As you cook, you’ll develop a list of easy-to-make foods that your family will eat. Stick at first with easy and quick; there’s no reason to learn to make Beef Wellington. There are plenty of cookbooks that specialize in simple minimal ingredient stuff. The ones to be wary of are those that claim to be few ingredients and then the ingredients turn out to be pricy or weird, leaving you stuck with leftovers that no one will eat. Again, your library is the place to borrow these books and try them out in your own kitchen before you purchase them.
If you find that you like only a few recipes in a book, it may be better to Xerox them and leave the book at the library. If you find yourself checking out the book over and over and using many of the recipes, then buy the book.
Another old book that I like and cook from is Peg Bracken’s “The Complete I Hate to Cook Book”. These recipes date back to the early sixties and are simple, basic, and unconcerned with the amount of fat, calories, or salt.

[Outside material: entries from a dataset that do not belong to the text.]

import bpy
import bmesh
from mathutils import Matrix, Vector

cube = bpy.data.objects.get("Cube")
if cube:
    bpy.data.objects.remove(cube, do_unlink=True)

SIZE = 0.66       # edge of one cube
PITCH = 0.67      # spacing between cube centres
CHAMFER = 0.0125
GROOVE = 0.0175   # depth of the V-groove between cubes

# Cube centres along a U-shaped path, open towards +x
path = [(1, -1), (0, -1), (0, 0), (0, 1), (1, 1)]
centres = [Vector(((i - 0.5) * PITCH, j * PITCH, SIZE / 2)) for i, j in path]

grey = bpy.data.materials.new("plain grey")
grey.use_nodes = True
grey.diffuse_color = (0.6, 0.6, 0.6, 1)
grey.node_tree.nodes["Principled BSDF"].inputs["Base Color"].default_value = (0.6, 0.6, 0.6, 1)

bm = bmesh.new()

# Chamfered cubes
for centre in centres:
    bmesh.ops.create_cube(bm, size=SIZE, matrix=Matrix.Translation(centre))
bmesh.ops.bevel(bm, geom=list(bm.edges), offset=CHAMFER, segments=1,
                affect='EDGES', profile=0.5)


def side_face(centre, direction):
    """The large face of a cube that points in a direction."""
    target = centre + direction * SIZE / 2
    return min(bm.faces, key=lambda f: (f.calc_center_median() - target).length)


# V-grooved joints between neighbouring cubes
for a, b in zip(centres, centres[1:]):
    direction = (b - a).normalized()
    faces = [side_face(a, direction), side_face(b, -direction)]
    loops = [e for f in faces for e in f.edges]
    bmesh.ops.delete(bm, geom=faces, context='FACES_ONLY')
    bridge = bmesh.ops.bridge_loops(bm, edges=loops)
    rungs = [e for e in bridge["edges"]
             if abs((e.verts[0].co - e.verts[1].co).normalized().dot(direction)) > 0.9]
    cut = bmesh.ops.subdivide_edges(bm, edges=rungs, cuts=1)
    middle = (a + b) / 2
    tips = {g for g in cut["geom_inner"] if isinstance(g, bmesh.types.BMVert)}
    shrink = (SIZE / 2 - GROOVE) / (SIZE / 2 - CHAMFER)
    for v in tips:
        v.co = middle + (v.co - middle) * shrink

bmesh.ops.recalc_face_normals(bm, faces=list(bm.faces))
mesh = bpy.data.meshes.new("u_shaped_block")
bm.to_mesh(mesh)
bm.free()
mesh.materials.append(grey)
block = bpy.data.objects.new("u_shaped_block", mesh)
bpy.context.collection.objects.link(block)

Most of them are pretty good too. The book is a hoot to read, and it shows that plenty of women never liked or wanted to cook. They did it because they had to.
There is nothing wrong with this approach. My mother cooked that way and so did Dear Husband’s mother. Two or three times a day, seven days a week, 365 days a year. For decades. They put food on the table for the family, and it got eaten. It didn’t win any prizes but the job got done with minimal fuss and expense.
As you get better at cooking, you may want to get fancier on holidays and weekends. This is entirely up to you and your energy levels.
As you get better at cooking, you may want to plan your meals so that you make plenty, allowing for leftovers (or “planned overs” as some twee foodie writers call them). I do this a lot. I like to make plenty so that I don’t have to cook every day. Does this mean that we eat the same thing sometimes for several days in a row? Yes, it does. It can also mean that if I cook intensively for several days, we get a fridge packed with a smorgasbord of leftovers, offering real variety at the evening meal.
Leftovers also mean cheap lunches to take to work and easy breakfasts if you don’t feel like cereal, boiled eggs or toast in the morning. There is no rule that says you can’t eat leftover spaghetti for breakfast.
When you plan for leftovers, make sure to use them! They don’t save you time or money if they get shoved back to far corners of your fridge. If I see too many containers in the fridge, I don’t cook until the leftovers get eaten.